      models continue falsely to predict that this will evolve toward an El
      Nino. This is false and is false before their very eyes as indeed the
      cold anomalies in the regions "1" and "2" are set up for Doran waves
      that will send TS cooled SSTs mid Pacific. It is false largely
      because overall dams and climate have changed the pattern--in my view
      toward a Pacific Ocean which won't have "El Ninos" as recorded in
      Equadorian lake bed cores from 12,500 to 7,500 years ago BP when
      Milankovitch insOlation values were much warmer and glacial ice went
      from covering 1/3 of the earth to the present 10%. The main gyre
      issue is critical, because like it has occurred the last few years,
      if the oceans in general warm up, the induction patterns that favor
      cirrus will present warmer SSTs BUT going the other way, from west to
      east, they will counter intuitively COOL SSTs. So warmer oceans in
      general mean COOLER SSTs for currents moving against cirrus! During
      the last Milankovitch warm period--that ended El Nino!

      Finally, this is off season for such a call. We will have the unusual
      situation where the winter was "La Nina", the spring "El Nino", and
      the fall and winter "La Nina". I haven't seen the record keeping on
      this oscillation ever do that. Again, are the words used meaningful,
      especially in the context of new understandings of how clouds and IR
      and albedo balances work by EMFs and biological feedbacks?
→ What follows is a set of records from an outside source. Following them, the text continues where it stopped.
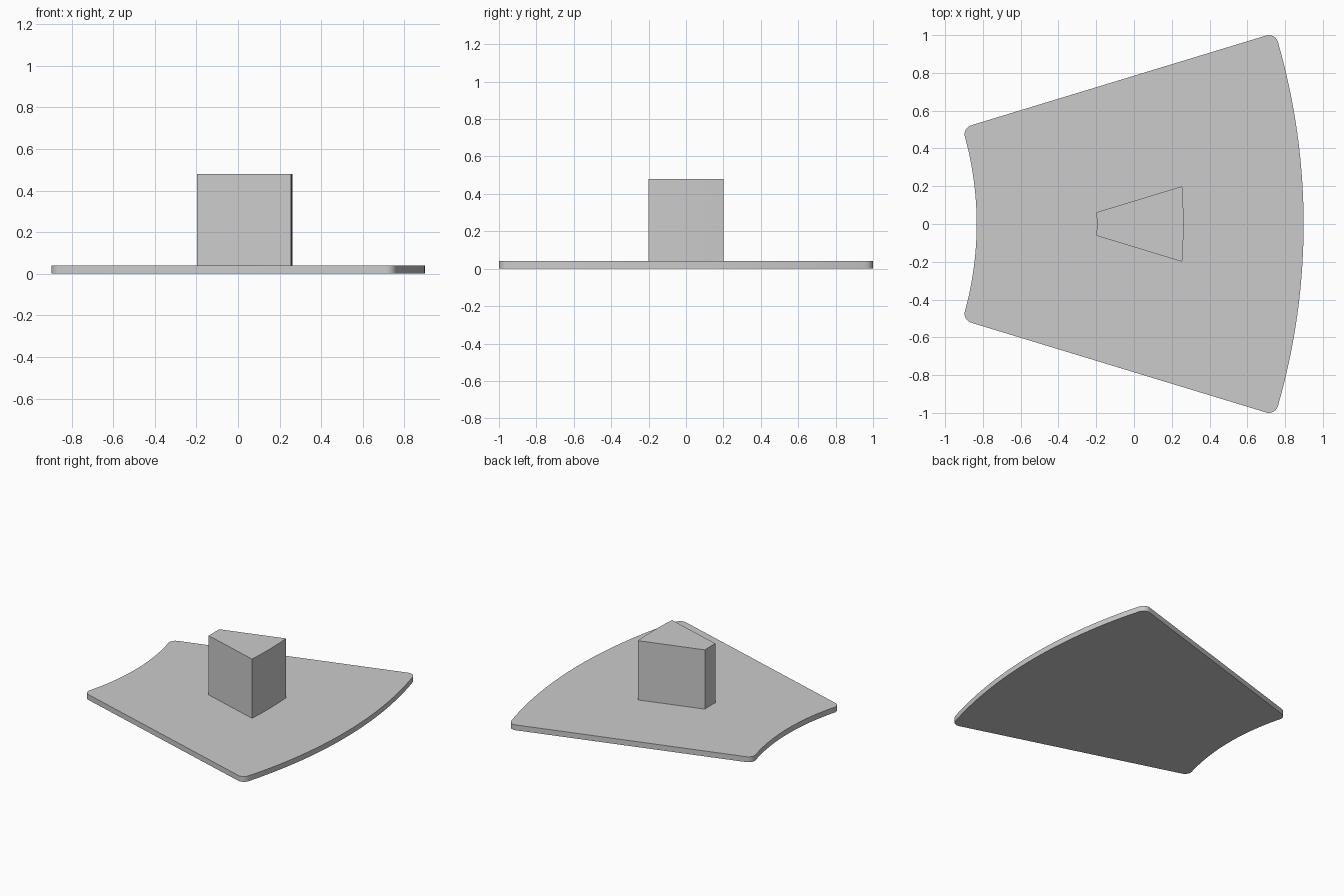
import bpy
import bmesh
from math import sin, cos, asin, radians, pi

cube = bpy.data.objects.get("Cube")
if cube:
    bpy.data.objects.remove(cube, do_unlink=True)

grey = bpy.data.materials.new("plain grey")
grey.use_nodes = True
grey.diffuse_color = (0.6, 0.6, 0.6, 1)
grey.node_tree.nodes["Principled BSDF"].inputs["Base Color"].default_value = (0.6, 0.6, 0.6, 1)

APEX = -2.58              # centre of the concentric arcs
INNER, OUTER = 1.747, 3.478
SIDE = radians(16.92)     # half angle of the sector
FILLET = 0.05


def arc(cx, cy, radius, start, end, steps):
    return [(cx + radius * cos(start + (end - start) * i / steps),
             cy + radius * sin(start + (end - start) * i / steps))
            for i in range(steps + 1)]


def prism(name, half, z0, z1):
    """Mirror a half outline across the x axis and extrude it upwards."""
    outline = half + [(x, -y) for x, y in reversed(half) if y > 1e-5]
    bm = bmesh.new()
    base = bm.faces.new([bm.verts.new((x, y, z0)) for x, y in outline])
    top = bmesh.ops.extrude_face_region(bm, geom=[base])["geom"]
    verts = [v for v in top if isinstance(v, bmesh.types.BMVert)]
    bmesh.ops.translate(bm, verts=verts, vec=(0, 0, z1 - z0))
    bmesh.ops.recalc_face_normals(bm, faces=bm.faces)
    mesh = bpy.data.meshes.new(name)
    bm.to_mesh(mesh)
    bm.free()
    mesh.materials.append(grey)
    obj = bpy.data.objects.new(name, mesh)
    bpy.context.collection.objects.link(obj)
    bpy.ops.object.select_all(action="DESELECT")
    obj.select_set(True)
    bpy.context.view_layer.objects.active = obj
    bpy.ops.object.shade_smooth_by_angle(angle=radians(30))
    return obj


# Sector-shaped slab with rounded corners
in_r, out_r = INNER + FILLET, OUTER - FILLET
in_a = SIDE - asin(FILLET / in_r)
out_a = SIDE - asin(FILLET / out_r)
slab = arc(APEX, 0, INNER, 0, in_a, 16)
slab += arc(APEX + in_r * cos(in_a), in_r * sin(in_a), FILLET,
            pi + in_a, pi / 2 + SIDE, 8)[1:]
slab += arc(APEX + out_r * cos(out_a), out_r * sin(out_a), FILLET,
            pi / 2 + SIDE, out_a, 8)
slab += arc(APEX, 0, OUTER, out_a, 0, 24)[1:]
prism("base_slab", slab, 0, 0.04)

# Wedge-shaped block, with faintly curved ends
near, far = -0.197 - APEX, 0.262 - APEX
block = arc(APEX, 0, near, 0, asin(0.062 / near), 4)
block += arc(APEX, 0, far, asin(0.2 / far), 0, 8)
prism("wedge_block", block, 0.04, 0.48)
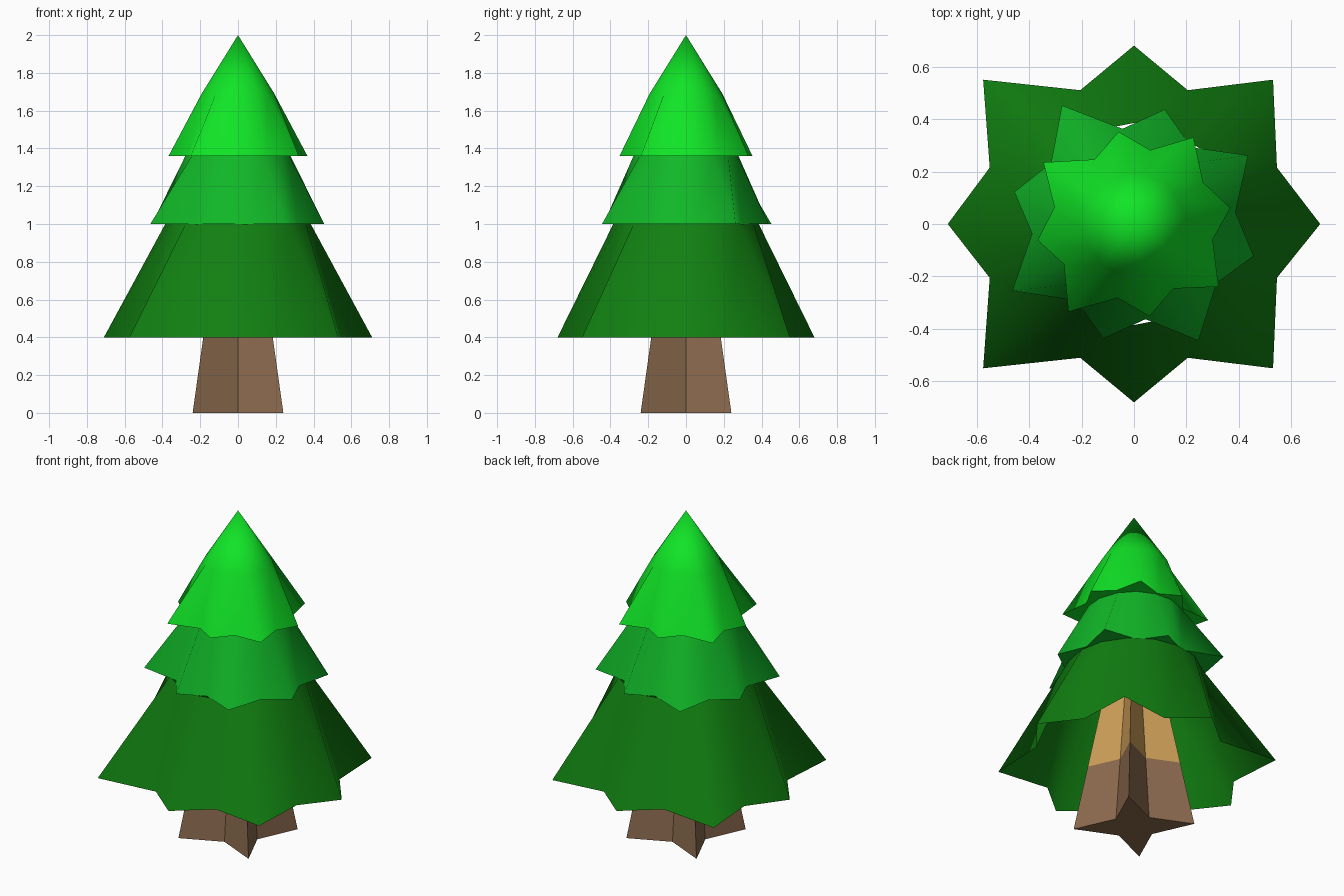
import bpy, bmesh, math

if "Cube" in bpy.data.objects:
    bpy.data.objects.remove(bpy.data.objects["Cube"])


def material(name, r, g, b):
    lin = [((c / 255 + 0.055) / 1.055) ** 2.4 for c in (r, g, b)]
    m = bpy.data.materials.new(name)
    m.diffuse_color = (*lin, 1)
    m.use_nodes = True
    m.node_tree.nodes["Principled BSDF"].inputs["Base Color"].default_value = m.diffuse_color
    return m


DARK = material("dark_green", 17, 128, 17)
MID = material("mid_green", 17, 184, 40)
BRIGHT = material("bright_green", 16, 228, 38)
BARK = material("bark_brown", 140, 106, 78)
WOOD = material("inner_wood_tan", 204, 157, 88)

# Eight-pointed star outline shared by all branch tiers
STAR = [(.71, 0), (.545, .215), (.53, .55), (.205, .51),
        (0, .68), (-.205, .51), (-.575, .55), (-.55, .215),
        (-.71, 0), (-.55, -.205), (-.575, -.55), (-.205, -.51),
        (0, -.68), (.205, -.51), (.53, -.55), (.545, -.205)]


def finish(bm, name, mats):
    me = bpy.data.meshes.new(name)
    bm.to_mesh(me)
    bm.free()
    for m in mats:
        me.materials.append(m)
    ob = bpy.data.objects.new(name, me)
    bpy.context.collection.objects.link(ob)
    return ob


def bridge(bm, low, high, smooth=False, mat=0):
    n = len(low)
    for i in range(n):
        j = (i + 1) % n
        f = bm.faces.new((low[i], low[j], high[j], high[i]))
        f.smooth = smooth
        f.material_index = mat


def tier(name, mat, scale, turn, z0, z1, r_top, apex=None, r_ledge=None):
    """Star hem at z0 narrowing to a round ring at z1, optionally closed to an apex."""
    bm = bmesh.new()
    a = math.radians(turn)
    hem = [(scale * (x * math.cos(a) - y * math.sin(a)),
            scale * (x * math.sin(a) + y * math.cos(a))) for x, y in STAR]

    def circle(r, z):
        return [bm.verts.new((r * x / math.hypot(x, y), r * y / math.hypot(x, y), z))
                for x, y in hem]

    low = [bm.verts.new((x, y, z0)) for x, y in hem]
    high = circle(r_top, z1)
    bridge(bm, low, high, True)
    if apex:
        tip = bm.verts.new((0, 0, apex))
        for i in range(16):
            bm.faces.new((high[i], high[(i + 1) % 16], tip)).smooth = True
    if r_ledge:  # flat underside joining the tier below
        bridge(bm, circle(r_ledge, z0), [bm.verts.new((x, y, z0)) for x, y in hem])
    return finish(bm, name, [mat])


tier("lower_branches", DARK, 1.0, 0, 0.4, 1.0, 0.385)
tier("middle_branches", MID, 0.665, -15, 1.0, 1.36, 0.28, r_ledge=0.36)
tier("top_branches", BRIGHT, 0.525, 9.5, 1.36, 1.69, 0.195, apex=2.0, r_ledge=0.27)

# Trunk: tapered four-pointed star, lighter above the hem of the lower branches
bm = bmesh.new()
rings = []
for z, c in ((0, .24), (.4, .184), (1.0, .10)):
    n = c * 0.55
    outline = [(c, c), (0, n), (-c, c), (-n, 0), (-c, -c), (0, -n), (c, -c), (n, 0)]
    rings.append([bm.verts.new((x, y, z)) for x, y in outline])
bridge(bm, rings[0], rings[1], mat=0)
bridge(bm, rings[1], rings[2], mat=1)
bm.faces.new(rings[0][::-1])
bm.faces.new(rings[2]).material_index = 1
finish(bm, "trunk", [BARK, WOOD])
    Your message has been successfully submitted and would be delivered to recipients shortly.